. Maybe it had something to do with national pride during the war years since the Martin guitar company was still family owned and the original CF Martin was in fact, a German immigrant. This is solely speculation though, It may have had nothing to do with Martin.
This guitar was probably made in 1944 but again, that is just a guess. It bears no visible factory order number and may have never received one which is common for the late war years. It was constructed of a two piece Spruce top and a solid, one piece flat-sawn Mahogany back. The one piece back is of note because it is evidence that wood stock piles were low so “lower quality” wood was used. The Mahogany should have been quarter sawn for appearance and strength however this process wastes more wood than the flat sawing method. Also of note, the Kalamazoo Gals that built this guitar were told to put “back strips” on the interior of the guitar to help the two joined quarter sawn pieces of Mahogany. Yet this guitar has a one piece back.
I mention this because the people that built this guitar were probably not men who had worked in the factory for many years. More than likely they were “Rosie the Riveters” that filled the empty positions of men who had gone to support the war effort. In John Thomas’ book, “Kalamazoo Gals,” an argument is made that these guitars were somewhat superior to other Gibsons because of the nature of the women who made them. These women had been working with their hands all of their lives. They may not have been making guitars but they were very skilled nonetheless. Since the book is not out yet I cannot say that this is the exact point or argument made. I am very excited about the book as you can imagine!

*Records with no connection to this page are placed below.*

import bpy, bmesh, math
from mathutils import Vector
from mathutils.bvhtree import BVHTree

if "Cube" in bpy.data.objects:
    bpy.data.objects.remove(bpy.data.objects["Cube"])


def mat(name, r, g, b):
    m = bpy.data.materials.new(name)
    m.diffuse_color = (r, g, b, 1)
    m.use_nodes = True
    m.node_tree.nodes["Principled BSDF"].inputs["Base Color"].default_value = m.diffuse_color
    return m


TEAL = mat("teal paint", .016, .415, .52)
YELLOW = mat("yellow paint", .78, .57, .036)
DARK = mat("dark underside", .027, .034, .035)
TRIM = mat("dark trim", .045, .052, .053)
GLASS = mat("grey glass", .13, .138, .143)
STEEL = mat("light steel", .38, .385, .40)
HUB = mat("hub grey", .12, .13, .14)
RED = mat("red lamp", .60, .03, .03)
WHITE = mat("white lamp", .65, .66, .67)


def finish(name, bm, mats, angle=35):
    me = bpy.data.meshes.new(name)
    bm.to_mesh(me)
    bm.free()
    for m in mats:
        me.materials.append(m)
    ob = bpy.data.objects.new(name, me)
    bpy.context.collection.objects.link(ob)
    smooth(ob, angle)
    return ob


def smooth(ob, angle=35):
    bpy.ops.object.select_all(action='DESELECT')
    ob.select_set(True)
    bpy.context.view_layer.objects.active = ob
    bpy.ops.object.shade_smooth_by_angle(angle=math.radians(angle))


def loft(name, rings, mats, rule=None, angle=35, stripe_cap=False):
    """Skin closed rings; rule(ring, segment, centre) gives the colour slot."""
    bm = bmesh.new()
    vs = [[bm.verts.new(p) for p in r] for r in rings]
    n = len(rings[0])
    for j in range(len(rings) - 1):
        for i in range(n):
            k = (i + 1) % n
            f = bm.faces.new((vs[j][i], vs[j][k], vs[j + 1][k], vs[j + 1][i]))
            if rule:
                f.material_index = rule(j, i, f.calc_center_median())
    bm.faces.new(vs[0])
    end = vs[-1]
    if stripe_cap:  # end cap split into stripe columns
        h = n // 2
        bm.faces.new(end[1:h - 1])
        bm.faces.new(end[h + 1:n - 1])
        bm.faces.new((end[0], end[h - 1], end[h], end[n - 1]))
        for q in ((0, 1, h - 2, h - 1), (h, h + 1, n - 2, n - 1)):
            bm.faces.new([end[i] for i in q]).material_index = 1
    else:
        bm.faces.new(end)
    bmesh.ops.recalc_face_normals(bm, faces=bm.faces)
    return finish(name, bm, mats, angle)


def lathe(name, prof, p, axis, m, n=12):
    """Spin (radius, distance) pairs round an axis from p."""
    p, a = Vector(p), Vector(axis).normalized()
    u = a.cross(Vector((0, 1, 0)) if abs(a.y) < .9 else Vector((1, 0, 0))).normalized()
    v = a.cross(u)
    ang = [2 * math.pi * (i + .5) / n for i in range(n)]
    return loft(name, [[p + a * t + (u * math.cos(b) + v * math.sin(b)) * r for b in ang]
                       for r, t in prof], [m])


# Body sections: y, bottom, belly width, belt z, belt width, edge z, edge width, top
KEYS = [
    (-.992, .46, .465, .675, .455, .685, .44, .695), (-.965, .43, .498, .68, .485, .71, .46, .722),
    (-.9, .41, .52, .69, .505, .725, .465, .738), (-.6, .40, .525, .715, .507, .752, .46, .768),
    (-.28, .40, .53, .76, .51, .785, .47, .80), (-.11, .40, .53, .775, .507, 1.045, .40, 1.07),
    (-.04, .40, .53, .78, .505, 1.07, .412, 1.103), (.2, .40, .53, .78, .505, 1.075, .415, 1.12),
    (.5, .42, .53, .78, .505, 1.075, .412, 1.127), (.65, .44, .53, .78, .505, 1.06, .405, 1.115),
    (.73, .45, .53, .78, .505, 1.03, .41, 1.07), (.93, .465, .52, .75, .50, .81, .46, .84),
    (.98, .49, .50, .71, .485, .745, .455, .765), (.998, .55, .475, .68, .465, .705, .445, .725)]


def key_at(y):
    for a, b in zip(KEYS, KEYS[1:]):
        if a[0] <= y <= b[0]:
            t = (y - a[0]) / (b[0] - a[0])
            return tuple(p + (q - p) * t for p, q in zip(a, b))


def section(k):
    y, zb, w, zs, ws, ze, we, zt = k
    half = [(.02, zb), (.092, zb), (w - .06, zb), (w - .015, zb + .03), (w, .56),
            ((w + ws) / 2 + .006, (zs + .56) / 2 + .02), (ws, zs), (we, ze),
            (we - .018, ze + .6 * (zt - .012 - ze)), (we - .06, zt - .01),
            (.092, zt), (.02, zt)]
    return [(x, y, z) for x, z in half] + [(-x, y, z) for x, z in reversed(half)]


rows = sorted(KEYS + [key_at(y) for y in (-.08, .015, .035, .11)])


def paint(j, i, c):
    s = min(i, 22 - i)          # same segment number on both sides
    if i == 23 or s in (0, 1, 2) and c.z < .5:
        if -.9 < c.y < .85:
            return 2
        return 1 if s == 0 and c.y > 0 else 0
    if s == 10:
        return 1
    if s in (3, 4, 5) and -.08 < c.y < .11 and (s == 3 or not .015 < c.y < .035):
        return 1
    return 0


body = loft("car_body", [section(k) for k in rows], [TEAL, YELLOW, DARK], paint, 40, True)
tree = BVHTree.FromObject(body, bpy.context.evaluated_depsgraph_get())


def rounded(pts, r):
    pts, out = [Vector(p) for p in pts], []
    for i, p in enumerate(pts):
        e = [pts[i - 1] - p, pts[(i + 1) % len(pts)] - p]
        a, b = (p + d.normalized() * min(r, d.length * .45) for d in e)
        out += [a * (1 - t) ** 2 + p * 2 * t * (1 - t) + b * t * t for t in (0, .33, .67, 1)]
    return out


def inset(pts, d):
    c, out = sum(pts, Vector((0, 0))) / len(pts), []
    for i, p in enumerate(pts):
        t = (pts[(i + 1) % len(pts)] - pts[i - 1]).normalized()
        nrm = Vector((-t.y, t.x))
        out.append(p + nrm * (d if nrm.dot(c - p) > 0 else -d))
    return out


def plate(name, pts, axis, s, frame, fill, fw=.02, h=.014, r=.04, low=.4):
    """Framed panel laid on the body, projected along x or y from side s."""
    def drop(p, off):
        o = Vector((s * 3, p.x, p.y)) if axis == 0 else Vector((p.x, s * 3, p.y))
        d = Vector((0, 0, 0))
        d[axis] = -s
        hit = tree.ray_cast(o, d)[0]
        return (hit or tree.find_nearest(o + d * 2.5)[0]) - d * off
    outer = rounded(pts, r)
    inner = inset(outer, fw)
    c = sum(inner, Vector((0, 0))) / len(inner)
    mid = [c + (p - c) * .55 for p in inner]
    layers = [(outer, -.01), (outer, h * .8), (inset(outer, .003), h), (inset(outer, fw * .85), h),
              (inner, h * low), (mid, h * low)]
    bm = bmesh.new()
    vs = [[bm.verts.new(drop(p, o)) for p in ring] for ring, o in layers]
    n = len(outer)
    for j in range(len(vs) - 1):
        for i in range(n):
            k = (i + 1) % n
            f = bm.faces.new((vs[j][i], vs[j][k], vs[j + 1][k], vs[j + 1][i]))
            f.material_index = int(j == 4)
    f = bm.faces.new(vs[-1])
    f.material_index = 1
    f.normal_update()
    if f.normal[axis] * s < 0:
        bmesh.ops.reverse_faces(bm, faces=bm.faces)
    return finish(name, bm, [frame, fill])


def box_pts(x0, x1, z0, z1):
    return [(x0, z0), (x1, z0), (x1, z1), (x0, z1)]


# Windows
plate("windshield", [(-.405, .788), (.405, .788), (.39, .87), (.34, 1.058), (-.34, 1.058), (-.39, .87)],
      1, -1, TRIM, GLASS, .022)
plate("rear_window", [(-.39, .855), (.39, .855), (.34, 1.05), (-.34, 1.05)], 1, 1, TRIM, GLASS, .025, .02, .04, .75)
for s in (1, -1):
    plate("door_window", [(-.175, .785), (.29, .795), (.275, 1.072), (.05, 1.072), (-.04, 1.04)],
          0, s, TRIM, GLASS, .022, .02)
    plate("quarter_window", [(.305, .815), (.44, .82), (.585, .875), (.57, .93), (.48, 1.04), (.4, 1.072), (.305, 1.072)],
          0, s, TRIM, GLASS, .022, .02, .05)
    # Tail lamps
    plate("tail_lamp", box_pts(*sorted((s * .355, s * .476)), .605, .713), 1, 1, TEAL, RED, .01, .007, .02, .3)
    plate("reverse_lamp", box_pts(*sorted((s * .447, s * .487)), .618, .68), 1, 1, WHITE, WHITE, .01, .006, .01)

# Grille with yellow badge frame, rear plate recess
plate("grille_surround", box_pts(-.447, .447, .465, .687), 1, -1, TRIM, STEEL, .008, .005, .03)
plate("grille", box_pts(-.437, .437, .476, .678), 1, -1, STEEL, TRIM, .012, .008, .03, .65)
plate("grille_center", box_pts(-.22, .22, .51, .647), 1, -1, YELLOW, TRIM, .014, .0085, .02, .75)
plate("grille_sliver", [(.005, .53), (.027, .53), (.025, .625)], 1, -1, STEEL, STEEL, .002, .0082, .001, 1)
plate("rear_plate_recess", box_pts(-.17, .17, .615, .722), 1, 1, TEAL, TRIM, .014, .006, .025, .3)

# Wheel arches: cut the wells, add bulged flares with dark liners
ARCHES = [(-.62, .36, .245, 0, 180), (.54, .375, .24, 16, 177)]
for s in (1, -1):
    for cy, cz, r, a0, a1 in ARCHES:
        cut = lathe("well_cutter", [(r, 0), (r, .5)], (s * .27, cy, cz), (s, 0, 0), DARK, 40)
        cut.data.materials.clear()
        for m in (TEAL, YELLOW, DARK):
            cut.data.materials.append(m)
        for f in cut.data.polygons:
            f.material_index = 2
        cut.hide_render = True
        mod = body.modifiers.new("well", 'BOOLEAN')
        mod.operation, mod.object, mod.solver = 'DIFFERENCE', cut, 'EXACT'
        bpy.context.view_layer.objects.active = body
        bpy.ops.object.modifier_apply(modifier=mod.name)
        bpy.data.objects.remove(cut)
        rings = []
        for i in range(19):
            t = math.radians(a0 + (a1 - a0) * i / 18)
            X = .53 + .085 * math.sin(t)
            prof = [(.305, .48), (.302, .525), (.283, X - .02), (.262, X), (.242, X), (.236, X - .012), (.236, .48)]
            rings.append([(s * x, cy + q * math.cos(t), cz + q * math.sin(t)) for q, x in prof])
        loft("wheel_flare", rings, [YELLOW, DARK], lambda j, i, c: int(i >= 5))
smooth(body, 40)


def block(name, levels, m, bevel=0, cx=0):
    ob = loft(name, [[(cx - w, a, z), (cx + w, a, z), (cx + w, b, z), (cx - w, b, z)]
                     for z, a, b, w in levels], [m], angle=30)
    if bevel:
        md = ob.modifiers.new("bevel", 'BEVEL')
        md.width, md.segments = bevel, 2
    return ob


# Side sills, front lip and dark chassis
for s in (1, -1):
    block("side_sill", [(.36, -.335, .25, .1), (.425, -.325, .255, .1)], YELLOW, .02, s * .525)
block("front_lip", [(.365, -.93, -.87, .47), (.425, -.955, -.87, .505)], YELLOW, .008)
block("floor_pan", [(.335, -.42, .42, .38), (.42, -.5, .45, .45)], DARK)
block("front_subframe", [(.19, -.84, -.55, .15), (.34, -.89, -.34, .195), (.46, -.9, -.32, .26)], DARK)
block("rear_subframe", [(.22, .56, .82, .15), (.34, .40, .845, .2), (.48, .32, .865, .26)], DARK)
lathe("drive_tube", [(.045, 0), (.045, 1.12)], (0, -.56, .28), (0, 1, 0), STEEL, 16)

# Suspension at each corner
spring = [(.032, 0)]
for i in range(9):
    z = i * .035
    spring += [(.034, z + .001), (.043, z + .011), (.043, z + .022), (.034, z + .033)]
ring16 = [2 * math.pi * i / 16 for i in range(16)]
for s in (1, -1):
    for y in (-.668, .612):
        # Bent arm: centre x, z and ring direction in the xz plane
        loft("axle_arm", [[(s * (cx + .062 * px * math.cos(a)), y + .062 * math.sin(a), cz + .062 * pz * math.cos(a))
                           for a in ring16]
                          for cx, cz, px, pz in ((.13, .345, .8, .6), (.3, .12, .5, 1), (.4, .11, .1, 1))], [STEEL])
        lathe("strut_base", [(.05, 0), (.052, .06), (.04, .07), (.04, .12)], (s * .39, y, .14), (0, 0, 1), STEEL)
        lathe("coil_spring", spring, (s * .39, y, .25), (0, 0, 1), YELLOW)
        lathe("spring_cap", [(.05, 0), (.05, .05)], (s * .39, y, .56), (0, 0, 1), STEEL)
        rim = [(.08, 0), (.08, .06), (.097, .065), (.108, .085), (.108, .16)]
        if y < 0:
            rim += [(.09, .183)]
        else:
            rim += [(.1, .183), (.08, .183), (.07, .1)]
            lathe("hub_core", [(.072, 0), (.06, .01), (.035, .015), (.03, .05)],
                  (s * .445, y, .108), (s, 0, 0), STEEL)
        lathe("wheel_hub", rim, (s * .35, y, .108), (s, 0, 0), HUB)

One thing that I have noticed as a pattern of the banner Gibsons is that they have a distinctive percussive “thump” that vibrates throughout the entire instrument when a string is struck. My experience is limited since I have played only as many banners as you can count on two hands but it is certainly a pattern. A friend once described the thump of this exact instrument to be akin to a “lapping”, as if from the tongue. I thought that was a great way to describe it since thump would indicate a bit bass heavy, which these guitars are not. I am worthless when it comes to describing tone with words so just bear with me.
I have three banner J-45s: one spruce and mahogany, one all mahogany and one in the mail that is spruce and flame maple. The maple banner is still in the mail and should arrive in a couple of days. I’ll be doing two more posts on the other two banners later this month. Do you have a banner Gibson? Send some pictures to my email at tvguit at gmail. I don’t want to post the actual email for fear of bots.